Nashville’s Mayor Megan Barry has released an official statement decrying Tennessee’s recently passed anti-transgender bills; she explains that these laws could potentially cause her city to lose millions in revenue.
In particular, Barry points to HB2414/SB2387, a legislation that discriminates against transgender students by banning them from using bathrooms and locker rooms that match their gender identity, as well as HB1840/SB1556, a legislation that would allow mental health professionals to refuse counselling and therapy services to LGBT clients.
‘This legislation doesn’t reflect Nashville’s values and doesn’t do anything to improve the quality of life for citizens of our city or state.

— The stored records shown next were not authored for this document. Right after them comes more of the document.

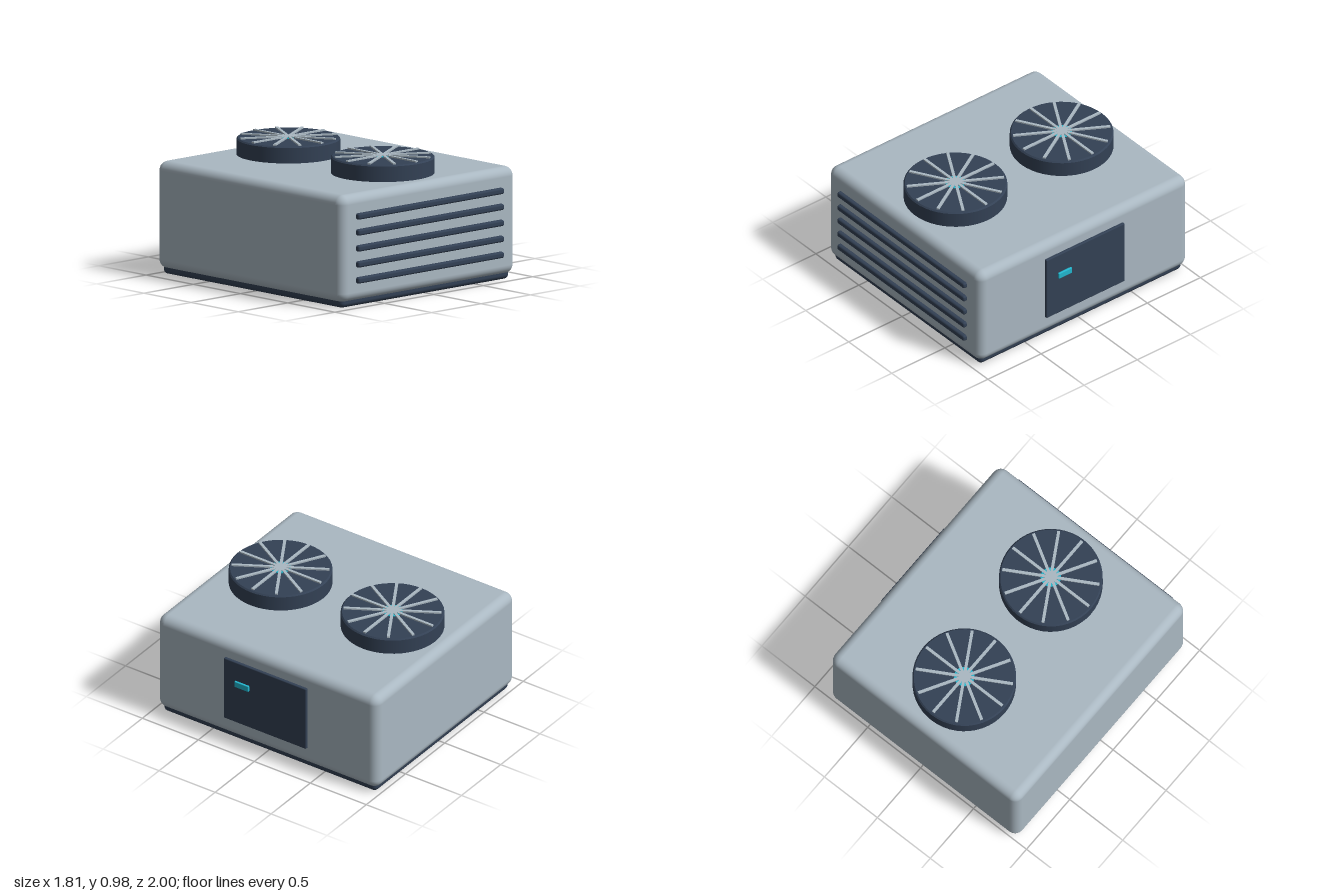
import * as THREE from 'three';
import { RoundedBoxGeometry } from 'three/addons/geometries/RoundedBoxGeometry.js';

const mat = (name, color) => {
  const m = new THREE.MeshStandardMaterial({ color });
  m.name = name;
  return m;
};

export function createModel() {
  const casing = mat('casing grey', 0xaab8c2);
  const dark = mat('dark slate', 0x334155);
  const teal = mat('teal accent', 0x22b8d0);
  const model = new THREE.Group();
  model.name = 'rooftopUnit';

  const add = (parent, name, geometry, material, x, y, z) => {
    const mesh = new THREE.Mesh(geometry, material);
    mesh.name = name;
    mesh.position.set(x, y, z);
    parent.add(mesh);
    return mesh;
  };
  const rounded = (w, h, d, r) => new RoundedBoxGeometry(w, h, d, 4, r);

  // Casing on a slightly smaller plinth
  add(model, 'casing', rounded(1.77, 0.8, 1.97, 0.07), casing, -0.02, 0.44, -0.015);
  add(model, 'plinth', rounded(1.704, 0.1, 1.904, 0.035), dark, -0.02, 0.05, -0.015);

  // Front intake slats
  for (let i = 0; i < 5; i++) {
    add(model, 'frontSlat', rounded(1.475, 0.046, 0.06, 0.015), dark, -0.02, 0.2 + i * 0.119, 0.97);
  }

  // Side access panel with indicator light
  add(model, 'accessPanel', rounded(0.04, 0.524, 0.736, 0.008), dark, 0.866, 0.45, -0.013);
  add(model, 'indicator', rounded(0.03, 0.048, 0.125, 0.005), teal, 0.886, 0.529, 0.187);

  // Fan housing: a drum with a small bevelled rim
  const drum = new THREE.CylinderGeometry(0.38, 0.38, 0.115, 48, 1, true);
  const bevel = new THREE.CylinderGeometry(0.37, 0.38, 0.01, 48, 1, true);
  const lid = new THREE.CircleGeometry(0.37, 48).rotateX(-Math.PI / 2);
  const hub = new THREE.CylinderGeometry(0.075, 0.075, 0.02, 32);
  const bar = new THREE.BoxGeometry(0.72, 0.018, 0.022);

  for (const z of [-0.52, 0.48]) {
    const fan = new THREE.Group();
    fan.name = 'fan';
    fan.position.set(-0.02, 0.84, z);
    model.add(fan);
    add(fan, 'fanDrum', drum, dark, 0, 0.0575, 0);
    add(fan, 'fanRim', bevel, dark, 0, 0.12, 0);
    add(fan, 'fanLid', lid, dark, 0, 0.125, 0);
    add(fan, 'fanHub', hub, teal, 0, 0.12, 0);
    // Six bars crossing the hub make twelve spokes
    for (let i = 0; i < 6; i++) {
      add(fan, 'grilleBar', bar, casing, 0, 0.127, 0).rotation.y = (i * Math.PI) / 6;
    }
  }
  return model;
}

‘If some lawmakers don’t see the value in recognising people’s dignity and privacy, I hope they can at least see the negative economic impact and potential loss of revenue to Nashville and the State of Tennessee,’ says Barry in her statement.
‘And we’ve already received indications that conventions might pull out of Nashville or eliminate our city from consideration should HB2414/SB2387 become law – resulting in a potential loss of over $10 million in state and local tax revenue and nearly $58 million in direct visitor spending removed from our economy.
‘That is the loss of economic activity in just one sector of our city’s economy.’
And looking at how Hollywood and numerous well-known celebrities such as Ellen DeGeneres and Bruce Springsteen have come out to boycott states that are passing anti-LGBTI legislation, Barry warns that Tennessee could too suffer similar backlash:
‘Our future ability to attract film and television production will also be impacted, and we could expect to see other industry sectors impacted, as well.
‘That’s quite a price to pay for legislation that would seem to hurt people – including some of our youngest and our most vulnerable – without actually benefitting anyone in the process.’
In closing, Barry remarks that the state should be working on real issues, striving to improve the lives of its residents, instead of unfairly targeting a minority group:
‘Instead of creating complex and confusing regulations for restrooms, or becoming the only state in the nation to allow discrimination by counselling professionals, the state should work with local governments to continue our economic growth, address traffic problems, and give our schools the resources and support they need to be successful.’
The states could lose up to billions of federal funding if found guilty of violating federal standards for non-discrimination.
If Tennessee were to approve the anti-transgender bills it has on the table, it is possible that the federal government might also open a review of the state’s legislation.
By then, it might be all too late for the southern state to avoid paying the price of being a bigot and a bully.